-- Opening Marker --

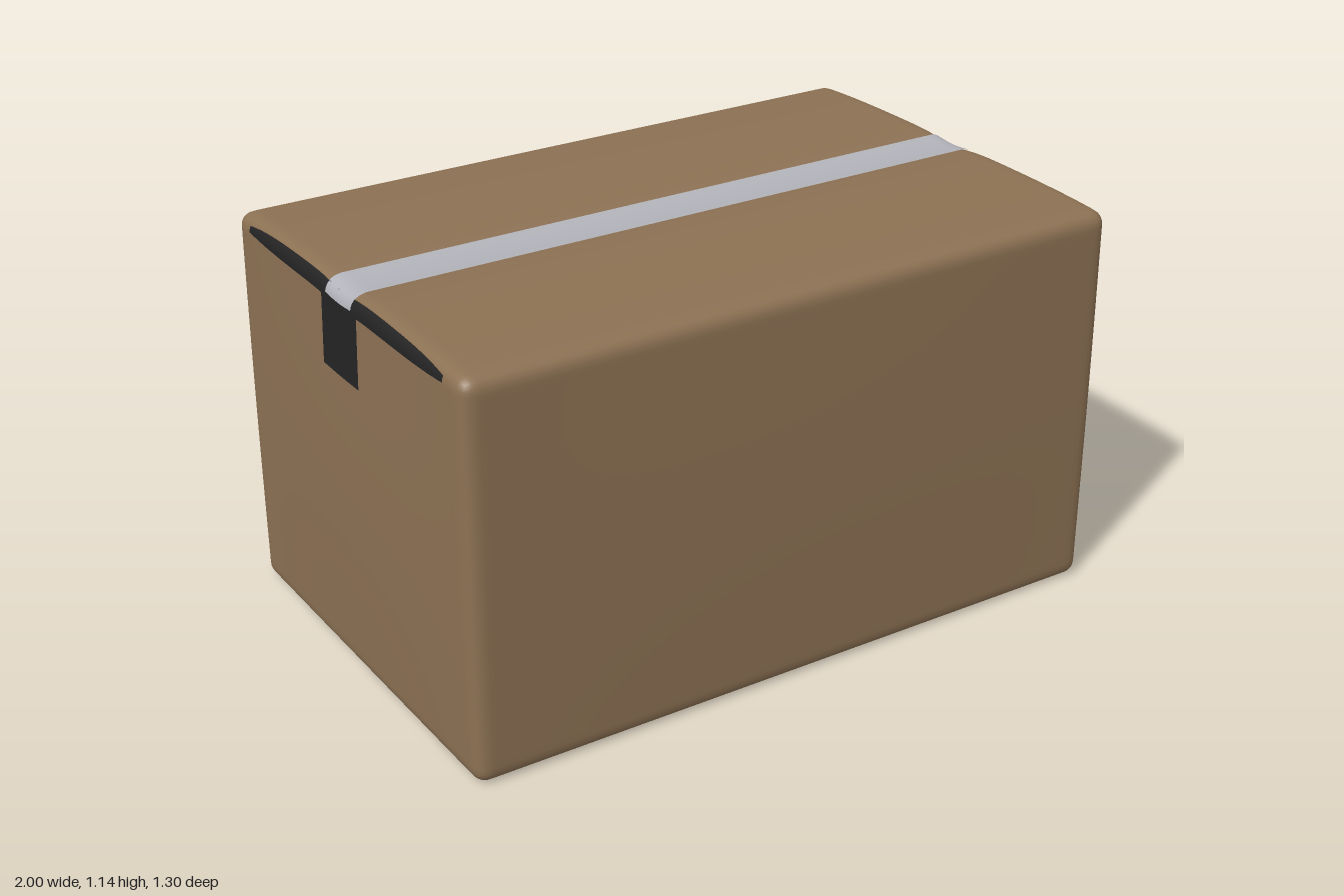
import * as THREE from 'three';
import { mergeVertices } from 'three/addons/utils/BufferGeometryUtils.js';

const X = 0.986, Y = 1.137, Z = 0.642, R = 0.04; // half width, height, half depth, edge radius

// Soft wrinkles pressed into the cardboard, fading out from a centre
function wrinkle(u, v, cu, cv, ru, rv) {
  const fade = Math.max(0, 1 - ((u - cu) / ru) ** 2 - ((v - cv) / rv) ** 2);
  const a = u * 62 + 2.2 * Math.sin(v * 23 + 1) + 1.3 * Math.sin(u * 17);
  const b = v * 58 + 2.4 * Math.sin(u * 19) + 1.1 * Math.sin(v * 13 + 2);
  return 0.003 * fade * Math.sin(a) * Math.sin(b);
}

// Moves a point from a sharp box onto the rounded, slightly bulging carton
function wrap(p, lift = 0) {
  const core = new THREE.Vector3(
    THREE.MathUtils.clamp(p.x, -X + R, X - R),
    THREE.MathUtils.clamp(p.y, R, Y - R),
    THREE.MathUtils.clamp(p.z, -Z + R, Z - R));
  const dir = p.clone().sub(core).normalize();
  p.copy(core).addScaledVector(dir, R + lift);
  const { x, y, z } = p;
  const belly = Math.sin(Math.PI * THREE.MathUtils.clamp(y / Y, 0, 1));
  p.x *= 1 + 0.012 * belly * Math.cos(z * 2.2);
  p.z *= 1 + 0.012 * belly * Math.cos(x * 1.5);
  // flaps crown in the middle and sag along the seam
  const top = THREE.MathUtils.clamp(y / Y, 0, 1) ** 8;
  p.y -= top * (0.014 * (z / Z) ** 4 + 0.012 * Math.exp(-((z / 0.09) ** 2)));
  if (dir.x > 0.9) p.x += wrinkle(z, y, -0.08, 0.6, 0.5, 0.34);
  if (dir.z < -0.9) p.z -= wrinkle(x, y, -0.05, 0.62, 0.85, 0.5);
  return p;
}

function wrapGeometry(geometry, lift) {
  const pos = geometry.attributes.position, p = new THREE.Vector3();
  for (let i = 0; i < pos.count; i++) {
    wrap(p.fromBufferAttribute(pos, i), lift);
    pos.setXYZ(i, p.x, p.y, p.z);
  }
  geometry.deleteAttribute('uv');
  geometry.deleteAttribute('normal');
  const merged = mergeVertices(geometry, 1e-5);
  merged.computeVertexNormals();
  return merged;
}

export function createModel() {
  const model = new THREE.Group();
  model.name = 'cardboardBox';
  const material = (name, color) => {
    const m = new THREE.MeshStandardMaterial({ color });
    m.name = name;
    return m;
  };
  const cardboard = material('cardboard', 0x8c7153);
  const greyTape = material('greyTape', 0xb2b3ba);
  const black = material('black', 0x242424);

  function add(parent, name, geometry, mat) {
    const mesh = new THREE.Mesh(geometry, mat);
    mesh.name = name;
    parent.add(mesh);
  }

  // Thin patch following a face; a and b are ranges along the face
  function patch(parent, name, mat, face, a, b, lift = 0.003, shape) {
    const w = a[1] - a[0], h = b[1] - b[0], ca = (a[0] + a[1]) / 2, cb = (b[0] + b[1]) / 2;
    const g = new THREE.PlaneGeometry(w, h, Math.ceil(w / 0.02), Math.ceil(h / 0.01));
    if (shape) {
      const pos = g.attributes.position;
      for (let i = 0; i < pos.count; i++) pos.setY(i, shape(pos.getX(i), pos.getY(i)));
    }
    if (face === 'top') g.rotateX(-Math.PI / 2).translate(ca, Y, cb);
    if (face === 'left') g.rotateY(Math.PI / 2).translate(X, cb, ca);
    if (face === 'right') g.rotateY(-Math.PI / 2).translate(-X, cb, ca);
    if (face === 'back') g.rotateY(Math.PI).translate(ca, cb, -Z);
    add(parent, name, wrapGeometry(g, lift), mat);
  }

  // Carton body
  const body = new THREE.BoxGeometry(2 * X, Y, 2 * Z, 130, 74, 84).translate(0, Y / 2, 0);
  add(model, 'carton', wrapGeometry(body, 0), cardboard);

  // Tape along the seam, folded over both ends
  const tape = new THREE.Group();
  tape.name = 'tape';
  model.add(tape);
  patch(tape, 'seamTape', greyTape, 'top', [-X, X], [-0.075, 0.07], 0.004);
  for (const end of ['left', 'right']) {
    patch(tape, end + 'TapeFold', greyTape, end, [-0.072, 0.072], [1.1, Y], 0.006);
    patch(tape, end + 'TapeTab', black, end, [-0.1, 0.1], [0.89, Y - 0.01], 0.004);
    // dark gap under the flaps, tapering at its ends
    patch(tape, end + 'FlapGap', black, end, [-0.55, 0.55], [1.085, Y], 0.003,
      (u, v) => v * (1 - 0.65 * Math.abs(u / 0.55) ** 5) - 0.004 * Math.abs(u / 0.55));
  }

  // Printed strokes low on the left end
  const strokes = new THREE.Group();
  strokes.name = 'printedStrokes';
  model.add(strokes);
  const marks = [
    [[0.53, 0.552], [0.155, 0.235]], [[0.487, 0.53], [0.155, 0.18]], [[0.487, 0.508], [0.18, 0.235]],
    [[0.41, 0.438], [0.153, 0.243]], [[0.342, 0.364], [0.157, 0.243]], [[0.28, 0.305], [0.153, 0.245]],
  ];
  marks.forEach(([a, b], i) => patch(strokes, 'stroke' + (i + 1), black, 'left', a, b));

  // Handling symbol low on the back
  const symbol = new THREE.Group();
  symbol.name = 'handlingSymbol';
  model.add(symbol);
  patch(symbol, 'symbolPlate', black, 'back', [0.64, 0.86], [0.13, 0.42]);
  patch(symbol, 'symbolStem', cardboard, 'back', [0.738, 0.778], [0.225, 0.385], 0.006);
  patch(symbol, 'symbolFoot', cardboard, 'back', [0.7, 0.79], [0.175, 0.192], 0.006);

  return model;
}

-- Closing Marker --

### Task instructions
In the listing above, find the line with "const pos = geometry.attributes.position, p" and the line with "along the face"; output exactly those lines and all lines between them.

### Task output
  const pos = geometry.attributes.position, p = new THREE.Vector3();
  for (let i = 0; i < pos.count; i++) {
    wrap(p.fromBufferAttribute(pos, i), lift);
    pos.setXYZ(i, p.x, p.y, p.z);
  }
  geometry.deleteAttribute('uv');
  geometry.deleteAttribute('normal');
  const merged = mergeVertices(geometry, 1e-5);
  merged.computeVertexNormals();
  return merged;
}

export function createModel() {
  const model = new THREE.Group();
  model.name = 'cardboardBox';
  const material = (name, color) => {
    const m = new THREE.MeshStandardMaterial({ color });
    m.name = name;
    return m;
  };
  const cardboard = material('cardboard', 0x8c7153);
  const greyTape = material('greyTape', 0xb2b3ba);
  const black = material('black', 0x242424);

  function add(parent, name, geometry, mat) {
    const mesh = new THREE.Mesh(geometry, mat);
    mesh.name = name;
    parent.add(mesh);
  }

  // Thin patch following a face; a and b are ranges along the face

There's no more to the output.